WASHINGTON (AP) — President Joe Biden celebrated his 81st birthday on Monday by joking repeatedly about his advanced age, even as the White House strongly defended his stamina and batted away polling — and one prominent Democrat — suggesting that the issue could cost him votes in next year’s election.
White House press secretary Karine Jean-Pierre said the president’s age should not be a primary focus.
“Our perspective is, it’s not about age, it’s about the president’s experience,” she said while highlighting that Biden had successfully championed through Congress several major pieces of legislation — including a sweeping public works package and initiative on public health and combating climate change — and visited active war zones not controlled by the U.S. military in Ukraine and Israel.
“What we say is we have to judge him by what he’s done, not by his numbers,” Jean-Pierre said. “I would put the president’s stamina, the president’s wisdom, ability to get this done on behalf of the American people, against anyone. Anyone, any day of the week.”
Biden, for his part, went for humor.
“By the way, it’s my birthday today,” Biden told a crowd on the White House South Lawn as he pardoned Thanksgiving turkeys Liberty and Bell.
“I just want you to know, it’s difficult turning 60,” the president added with a chuckle. “Difficult.”
Noting that the pre-Thanksgiving pardoning ceremony dated back 76 years, Biden also said, “I want you to know I wasn’t there — for the first one.”
The oldest president in U.S. history, Biden for months has used humor to try to defuse the issue — even as polls suggest it’s no laughing matter. An August poll from The Associated Press-NORC Center for Public Affairs Research found that 77% of U.S. adults, including 69% of Democrats, viewed Biden as too old to be effective for four more years.
As he seeks a second term, Biden could be headed for a rematch with former President Donald Trump, who is 77 and was the oldest person elected to a first term until Biden was. Trump has himself made some recent, notable gaffes. Yet the same AP-NROC poll found that 51% of adults — and just 28% of Republicans — said Trump was too old for a second term.
To coincide with Biden’s birthday, Trump released a new letter from his physician reporting that the former president’s “overall health is excellent.”
“His physical exams were well within the normal range and his cognitive exams were exceptional,” wrote New Jersey Dr. Bruce A. Aronwald, who said he has been Trump’s doctor since 2001 and most recently examined him on Sept. 13.

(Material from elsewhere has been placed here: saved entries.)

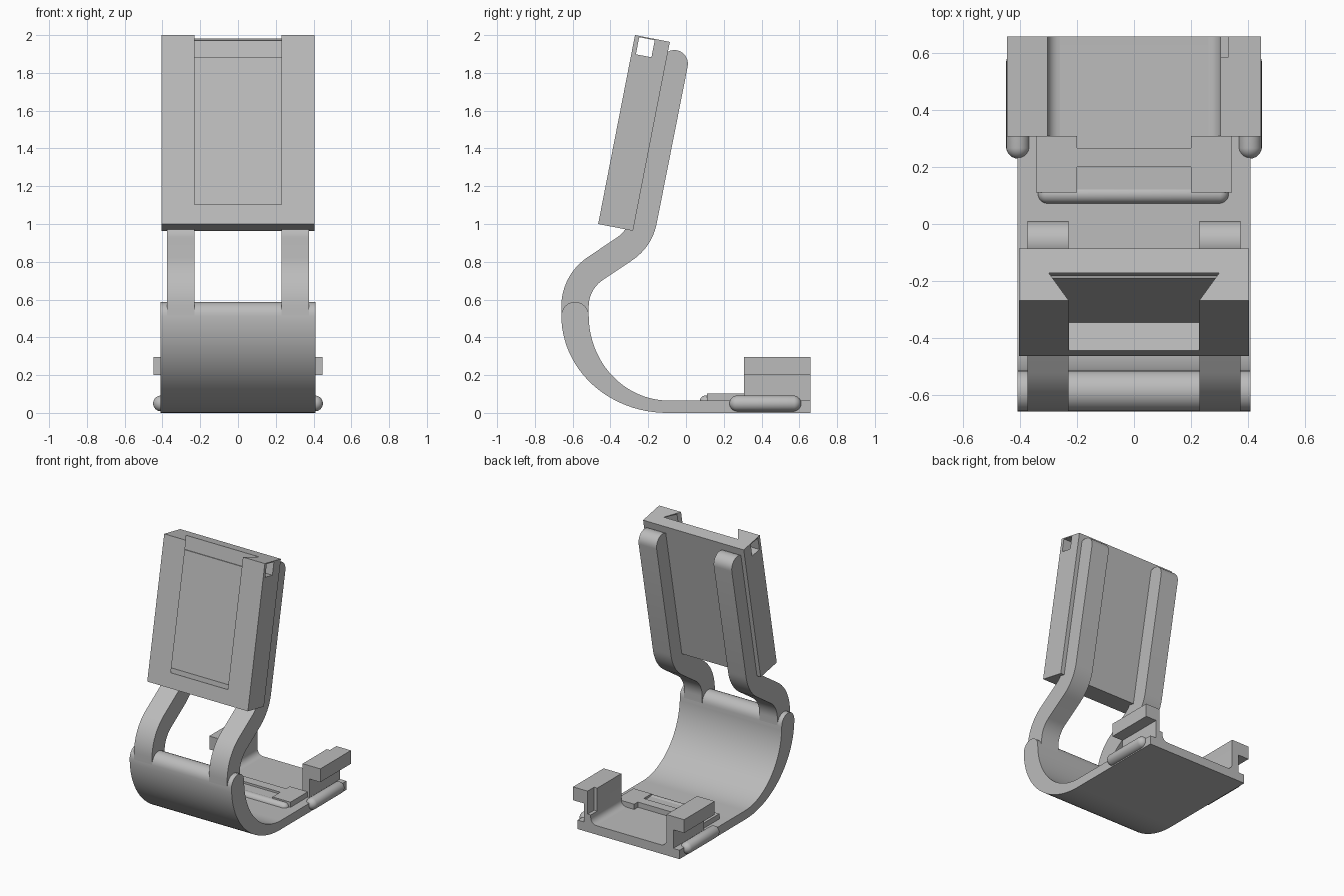
import bpy, bmesh, math
from mathutils import Vector

if "Cube" in bpy.data.objects:
    bpy.data.objects.remove(bpy.data.objects["Cube"])

grey = bpy.data.materials.new("plain grey")
grey.diffuse_color = (0.5, 0.5, 0.5, 1)
grey.use_nodes = True
grey.node_tree.nodes["Principled BSDF"].inputs["Base Color"].default_value = grey.diffuse_color


def prism(name, pts, place, a, b, smooth=False):
    """Extrude a 2D outline from a to b; place(u, v, w) gives the 3D point."""
    bm = bmesh.new()
    ends = [[bm.verts.new(place(u, v, w)) for u, v in pts] for w in (a, b)]
    n = len(pts)
    bm.faces.new(ends[0])
    bm.faces.new(ends[1][::-1])
    for i in range(n):
        j = (i + 1) % n
        bm.faces.new((ends[0][j], ends[0][i], ends[1][i], ends[1][j]))
    bmesh.ops.recalc_face_normals(bm, faces=bm.faces)
    me = bpy.data.meshes.new(name)
    bm.to_mesh(me)
    bm.free()
    me.materials.append(grey)
    ob = bpy.data.objects.new(name, me)
    bpy.context.collection.objects.link(ob)
    if smooth:
        shade(ob)
    return ob


def shade(ob):
    bpy.ops.object.select_all(action='DESELECT')
    ob.select_set(True)
    bpy.context.view_layer.objects.active = ob
    bpy.ops.object.shade_smooth_by_angle(angle=math.radians(30))


def along_x(u, v, w):
    return (w, u, v)


def along_y(u, v, w):
    return (u, w, v)


def box(name, x, y, z):
    return prism(name, [(y[0], z[0]), (y[1], z[0]), (y[1], z[1]), (y[0], z[1])], along_x, *x)


def cut(ob, cutter):
    m = ob.modifiers.new("cut", 'BOOLEAN')
    m.operation, m.solver, m.object = 'DIFFERENCE', 'EXACT', cutter
    cutter.hide_render = True
    cutter.hide_set(True)


def arc(cy, cz, ry, rz, a0, a1, n):
    return [(cy + ry * math.cos(math.radians(a0 + (a1 - a0) * i / n)),
             cz + rz * math.sin(math.radians(a0 + (a1 - a0) * i / n))) for i in range(n + 1)]


def rod(name, p, q, r):
    """Capsule from p to q, lying along one axis."""
    bm = bmesh.new()
    bmesh.ops.create_uvsphere(bm, u_segments=24, v_segments=13, radius=r)
    p, q = Vector(p), Vector(q)
    turn = (q - p).to_track_quat('Z', 'Y')
    for v in bm.verts:
        v.co = turn @ v.co + (q if v.co.z > 0 else p)
    me = bpy.data.meshes.new(name)
    bm.to_mesh(me)
    bm.free()
    me.materials.append(grey)
    ob = bpy.data.objects.new(name, me)
    bpy.context.collection.objects.link(ob)
    shade(ob)


# Curved base: flat foot sweeping up to a rounded front lip
outline = [(0.66, 0.0)] + arc(-0.1, 0.515, 0.56, 0.515, 270, 180, 24)
outline += arc(-0.5875, 0.515, 0.0725, 0.0725, 180, 0, 12)[1:]
outline += arc(-0.09, 0.515, 0.425, 0.45, 180, 270, 24)[1:] + [(0.66, 0.065)]
prism("curved_base", outline, along_x, -0.41, 0.41, True)

# Tilted panel frame: s runs up the panel, t from its front to its back
UP = Vector((0.1914, 0.9815))
BACK = Vector((0.9815, -0.1914))
CORNER = Vector((-0.465, 1.0))


def tilt(s, t):
    return CORNER + UP * s + BACK * t


def on_panel(x, t, s):
    p = tilt(s, t)
    return (x, p.x, p.y)


def rect(x, t0, t1):
    return [(-x, t0), (x, t0), (x, t1), (-x, t1)]


panel = prism("tilted_panel", rect(0.405, 0, 0.188), on_panel, 0, 1.019)
# Dovetail slot open at the top, and a square passage across the top end
cut(panel, prism("dovetail_cutter", [(-0.215, -0.02), (0.215, -0.02), (0.3, 0.1), (-0.3, 0.1)],
                 on_panel, 0.105, 1.1))
cut(panel, prism("passage_cutter", rect(0.6, 0.024, 0.108), on_panel, 0.92, 1.012))


# Two bent arms joining the base lip to the panel back
def fillet(a, b, c, r, n=12):
    u, v = (a - b).normalized(), (c - b).normalized()
    half = u.angle(v) / 2
    centre = b + (u + v).normalized() * (r / math.sin(half))
    d = r / math.tan(half)
    p, q = b + u * d - centre, b + v * d - centre
    sweep = math.pi - 2 * half
    return [centre + (p * math.sin((1 - i / n) * sweep) + q * math.sin(i / n * sweep)) / math.sin(sweep)
            for i in range(n + 1)]


R = 0.0725
a, b, c, d = Vector((-0.5875, 0.515)), Vector((-0.5875, 0.692)), Vector((-0.245, 0.922)), tilt(0.91, 0.233)
path = [a] + fillet(a, b, c, 0.24) + fillet(b, c, d, 0.23) + [d]
left, right = [], []
for i, p in enumerate(path):
    t = (path[min(i + 1, len(path) - 1)] - path[max(i - 1, 0)]).normalized()
    if i in (0, 1):
        t = Vector((0, 1))
    if i >= len(path) - 2:
        t = UP
    n = Vector((-t.y, t.x)) * R
    left.append(tuple(p + n))
    right.append(tuple(p - n))
top = math.degrees(math.atan2(-BACK.y, -BACK.x))
cap = arc(d.x, d.y, R, R, top, top - 180, 12)[1:-1]
for side, name in ((-1, "left"), (1, "right")):
    prism(name + "_arm", left + cap + right[::-1], along_x, side * 0.23, side * 0.375, True)

    # Rounded rail along each edge of the foot
    rod(name + "_side_rail", (side * 0.408, 0.272, 0.05), (side * 0.408, 0.568, 0.05), 0.042)

    # Overhanging clip block with a curved inner root
    prof = [(0.36, 0.05), (0.36, 0.2), (0.447, 0.2), (0.447, 0.297), (0.305, 0.297)]
    prof += arc(0.26, 0.11, 0.045, 0.045, 0, -90, 6) + [(0.26, 0.05)]
    clip = prism(name + "_clip", [(side * u, v) for u, v in prof], along_y, 0.308, 0.66, True)
    if side > 0:
        cut(clip, box("clip_notch_cutter", (0.2, 0.33), (0.585, 0.7), (0.13, 0.4)))

    # Raised pads beside the central recess
    box(name + "_pad", (side * 0.2, side * 0.345), (0.11, 0.31), (0.05, 0.103))

# Central plate, its lower step and the rounded front lip
box("centre_plate", (-0.2, 0.2), (0.2, 0.268), (0.05, 0.103))
box("centre_step", (-0.2, 0.2), (0.11, 0.2), (0.05, 0.088))
rod("front_lip", (-0.305, 0.105, 0.06), (0.3, 0.105, 0.06), 0.033)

Aronwald added that Trump’s most recent lab results were “even more favorable than prior testing on some of the most significant parameters,” citing recent weight loss that he credited to “improved diet and continued daily physical exercise, while maintaining a rigorous schedule.”
The letter doesn’t mention Trump’s weight, blood pressure, or other test results yet still asserts that he “will continue to enjoy a healthy active lifestyle for years to come.”

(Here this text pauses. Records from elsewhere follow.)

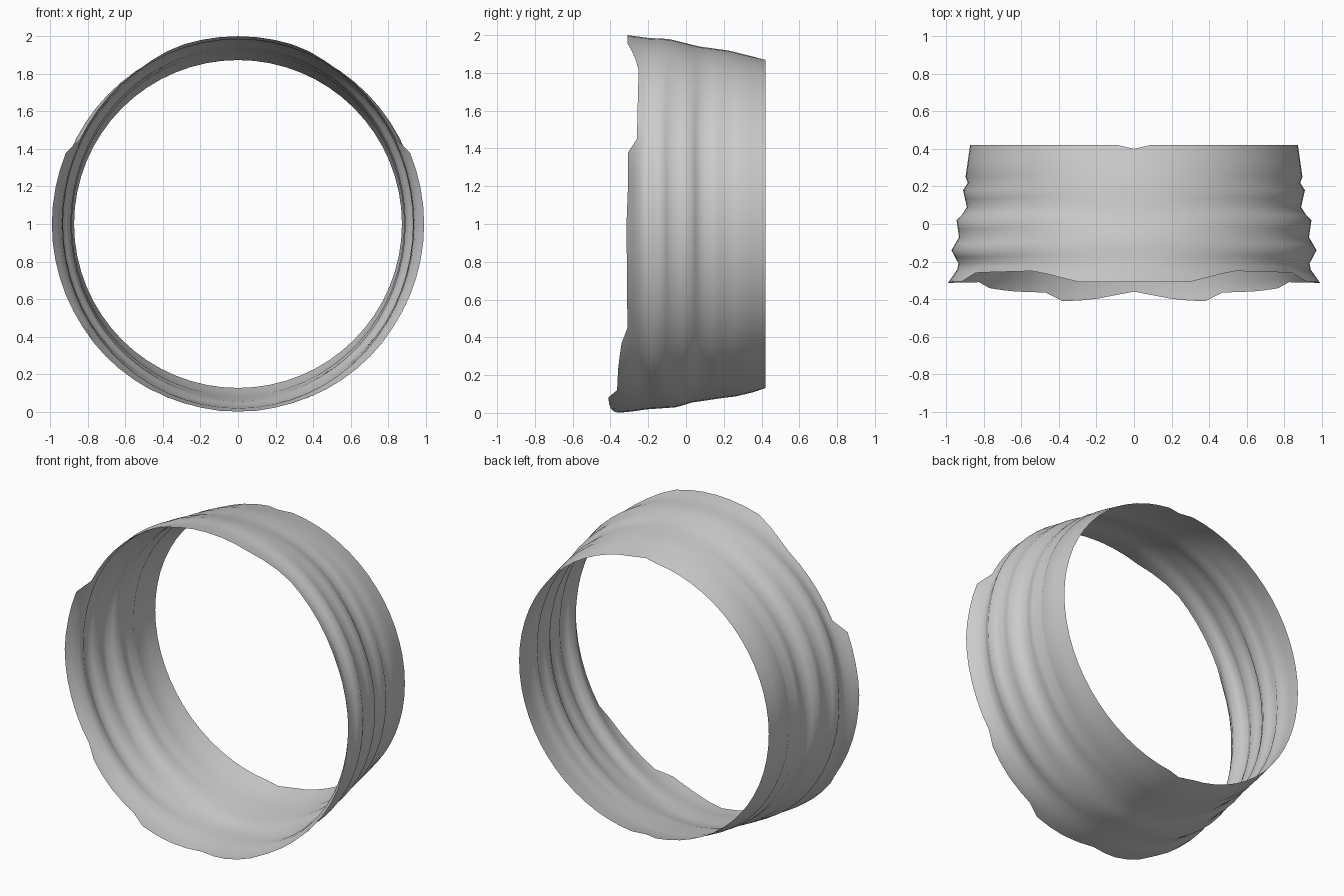
import bpy, bmesh
from math import sin, cos, radians, degrees, pi

cube = bpy.data.objects.get("Cube")
if cube:
    bpy.data.objects.remove(cube, do_unlink=True)

# Grey fabric
grey = bpy.data.materials.new("plain_grey")
grey.diffuse_color = (0.6, 0.6, 0.6, 1)
grey.use_nodes = True
grey.node_tree.nodes["Principled BSDF"].inputs["Base Color"].default_value = (0.6, 0.6, 0.6, 1)

# Radius along y at the sides, top and bottom of the band
SIDE = [(-.42, 1), (-.30, .99), (-.26, .945), (-.21, .935), (-.14, .972), (-.07, .932),
        (.02, .945), (.05, .915), (.09, .89), (.18, .91), (.22, .885), (.25, .897), (.42, .873)]
TOP = [(-.31, 1), (-.2, .985), (-.08, .98), (.08, .94), (.24, .918), (.42, .873)]
BOTTOM = [(-.42, .99), (-.39, 1), (-.3, .995), (-.2, .98), (-.06, .97), (.02, .945),
          (.19, .92), (.25, .913), (.42, .873)]
# Front hem: y by angle in degrees from the bottom
HEM = [(0, -.36), (12, -.40), (22, -.415), (28, -.365), (39, -.36), (50, -.345), (56, -.31),
       (90, -.315), (105, -.305), (112, -.31), (118, -.26), (148, -.25), (163, -.31), (180, -.31)]
ROWS = [.42, .34, .25, .22, .18, .135, .09, .05, .02, -.025, -.07, -.105, -.14, -.175, -.21]
SEGMENTS = 64


def lookup(table, t):
    if t <= table[0][0]:
        return table[0][1]
    for (a, va), (b, vb) in zip(table, table[1:]):
        if t <= b:
            return va + (vb - va) * (t - a) / (b - a)
    return table[-1][1]


def radius(y, a):
    w = sin(a) ** 2
    end = BOTTOM if cos(a) > 0 else TOP
    return w * lookup(SIDE, y) + (1 - w) * lookup(end, y)


# Crumpled open band
bm = bmesh.new()
columns = []
for i in range(SEGMENTS):
    a = 2 * pi * i / SEGMENTS
    hem = lookup(HEM, degrees(min(a, 2 * pi - a)))
    ys = ROWS + [-.21 + (hem + .21) * k / 3 for k in (1, 2, 3)]
    column = []
    for j, y in enumerate(ys):
        r = radius(y, a)
        if 0 < j < len(ROWS) - 1:      # wandering creases away from the sides
            y += .012 * cos(5 * a) * cos(a) ** 2
        if j == 0 and i % (SEGMENTS // 2) == 0:   # small notch in the back rim
            y -= .02
        column.append(bm.verts.new((r * sin(a), y, 1 - r * cos(a))))
    columns.append(column)
for i in range(SEGMENTS):
    p, q = columns[i], columns[(i + 1) % SEGMENTS]
    for j in range(len(p) - 1):
        bm.faces.new((p[j], p[j + 1], q[j + 1], q[j]))
bmesh.ops.recalc_face_normals(bm, faces=bm.faces)
bm.faces.ensure_lookup_table()
face = bm.faces[0]
mid = face.calc_center_median()
if face.normal.x * mid.x + face.normal.z * (mid.z - 1) < 0:
    bmesh.ops.reverse_faces(bm, faces=bm.faces)

mesh = bpy.data.meshes.new("crumpled_band")
bm.to_mesh(mesh)
bm.free()
mesh.materials.append(grey)
band = bpy.data.objects.new("crumpled_band", mesh)
bpy.context.collection.objects.link(band)
bpy.ops.object.select_all(action='DESELECT')
band.select_set(True)
bpy.context.view_layer.objects.active = band
bpy.ops.object.shade_smooth_by_angle(angle=radians(60))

Trump isn’t the only one highlighting the issue.
David Axelrod, who helped Barack Obama win the presidency in 2008 and later served as a top White House adviser in an administration that included Biden as vice president, was especially frank recently in comments to The New York Times.
“I think he has a 50-50 shot here, but no better than that, maybe a little worse,” Axelrod told columnist Maureen Dowd of Biden’s 2024 chances. “He thinks he can cheat nature here and it’s really risky. They’ve got a real problem if they’re counting on Trump to win it for them. I remember Hillary doing that, too.”
That was a reference to Hillary Clinton, who lost her 2016 race with Trump.
Jean-Pierre said Monday that the Bidens would spend the president’s birthday as they traditionally have, with a family gathering for Thanksgiving on Nantucket, and that they planned to have coconut cake, another tradition.
But she also attempted to bat away Axelrod’s comment while saying of negative polling about 2024, “There’s no alarm happening behind the scenes.”
“I’m not going to comment on everyone that has a comment,” she said, adding, “It’s not my job to tell people what to think.”
Biden announced his reelection campaign in April and said then that his age “doesn’t register with me.”
“They’re going to see a race, and they’re going to judge whether or not I have it or don’t have it,” the president said of voters. “I respect them taking a hard look at it. I’d take a hard look at it as well. I took a hard look at it before I decided to run.”
Jean-Pierre reiterated that voters will make up their own minds, saying, “We’re not going to change the minds of Americans. Americans are going to feel how they feel, and we respect that.”
Associated Press writer Jill Colvin contributed to this report from New York.